Yet despite the conventional wisdom, startup money for GMO development in the U.S. and elsewhere is flowing like it’s coming out of a fire hose, first for biomedical applications, from venture capitalists as well as traditional pharmaceutical companies such as GlaxoSmithKline, Celgene and Novartis. U.S. startups include Caribou Biosciences, Editas, Intellia Therapeutics, CRISPR Therapeutics and CRISPR-Plant.
In China, where rural populations react to GMOs with dread and anger, the only genetically modified crop currently grown is Bittman’s papaya. But China’s mighty science establishment has thrown its weight behind genetic work, with 400 labs and 30,000 researchers.
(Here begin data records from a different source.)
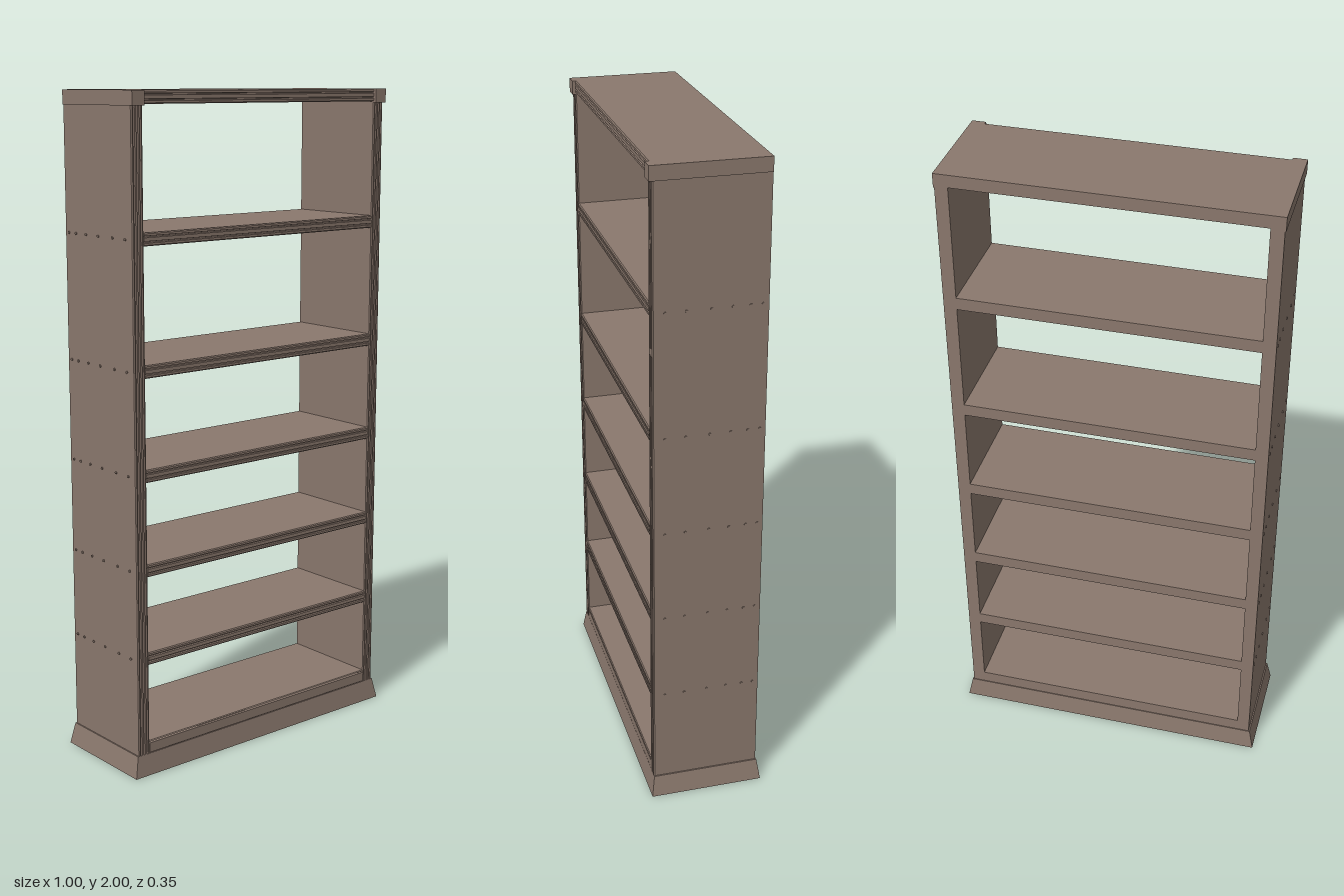
import * as THREE from 'three';

export function createModel() {
  const wood = new THREE.MeshStandardMaterial({ color: 0x8a786d, flatShading: true });
  wood.name = 'brown wood';
  const model = new THREE.Group();
  model.name = 'bookcase';
  const BACK = -0.162, FRONT = 0.165, INNER = 0.443, OUTER = 0.482;

  const add = (name, geometry, x, y, z) => {
    const mesh = new THREE.Mesh(geometry, wood);
    mesh.name = name;
    mesh.position.set(x, y, z);
    model.add(mesh);
    return mesh;
  };

  // Board running along x, with grooves cut along its front edge
  function groovedBoard(length, thickness, grooves) {
    const h = thickness / 2, g = 0.0025, depth = 0.006;
    const shape = new THREE.Shape();
    shape.moveTo(BACK, -h);
    shape.lineTo(FRONT - 0.003, -h);
    shape.lineTo(FRONT, -h + 0.003);
    for (const c of grooves) {
      shape.lineTo(FRONT, c * h - g);
      shape.lineTo(FRONT - depth, c * h - g * 0.6);
      shape.lineTo(FRONT - depth, c * h + g * 0.6);
      shape.lineTo(FRONT, c * h + g);
    }
    shape.lineTo(FRONT, h - 0.003);
    shape.lineTo(FRONT - 0.003, h);
    shape.lineTo(BACK, h);
    const geo = new THREE.ExtrudeGeometry(shape, { depth: length, bevelEnabled: false });
    geo.translate(0, 0, -length / 2);
    return geo.rotateY(-Math.PI / 2);
  }

  // Flared plinth: a box whose upper corners are drawn in
  const base = new THREE.BoxGeometry(1, 0.065, 0.348);
  const p = base.attributes.position;
  for (let i = 0; i < p.count; i++) {
    if (p.getY(i) > 0) {
      p.setX(i, p.getX(i) * 0.972);
      p.setZ(i, p.getZ(i) * 0.945);
    }
  }
  base.computeVertexNormals();
  add('plinth', base, 0, 0.0325, 0);

  // Bottom board, shelves and top board
  add('bottomBoard', groovedBoard(INNER * 2, 0.04, [0.75]), 0, 0.085, 0);
  const shelfHeights = [0.362, 0.632, 0.915, 1.219, 1.593];
  for (const y of shelfHeights) {
    add('shelf', groovedBoard(INNER * 2, 0.038, [-0.4, 0.4]), 0, y, 0);
  }
  add('topBoard', groovedBoard(INNER * 2, 0.038, [-0.4, 0.4]), 0, 1.981, 0);

  // Screw positions along the depth of each shelf end
  const screwDepths = [0.13, 0.07, 0, -0.06, -0.11, -0.145];
  const screw = new THREE.CylinderGeometry(0.004, 0.004, 0.006, 8).rotateZ(Math.PI / 2);

  for (const side of [-1, 1]) {
    // Upright with a fluted front edge
    const upright = groovedBoard(1.895, OUTER - INNER, [-0.55, 0, 0.55]).rotateZ(-Math.PI / 2);
    add('upright', upright, side * (INNER + OUTER) / 2, 0.065 + 1.895 / 2, 0);

    // Slightly proud cap over the end of the top
    add('cornerCap', new THREE.BoxGeometry(0.042, 0.042, 0.336), side * 0.464, 1.979, 0.006);

    // Screw heads in line with the shelves
    for (const y of shelfHeights) {
      for (const z of screwDepths) add('screwHead', screw, side * OUTER, y, z);
    }
  }
  return model;
}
Labs there have already sequenced the genes of 3,000 varieties of rice, in preparation for matching them against one another to find the best traits for nutrition, yield and resistance to environmental stressors. One result someday soon will be what researchers have dubbed “green super rice.” Even if the Chinese government can’t sell genetically modified crops to its own people, there’s a good chance the poor populations of Southeast Asia, Africa and India will welcome the nourishment. Gengyun Zhang, head of life sciences for BGI, China’s giant state-sponsored genetic engineering center, recently said, “With today’s technology, I have no doubt that we can feed the world.”
Correction: This article originally incorrectly stated that today's world population is 2 billion. It is 7 billion. It also incorrectly suggested that "Bt" stands for "biotech." "Bt" actually stands for bacillus thuringiensis, a bacterium whose genes are often used in the development of genetically modified crops. It also incorrectly stated that Roundup Ready seeds are sterile.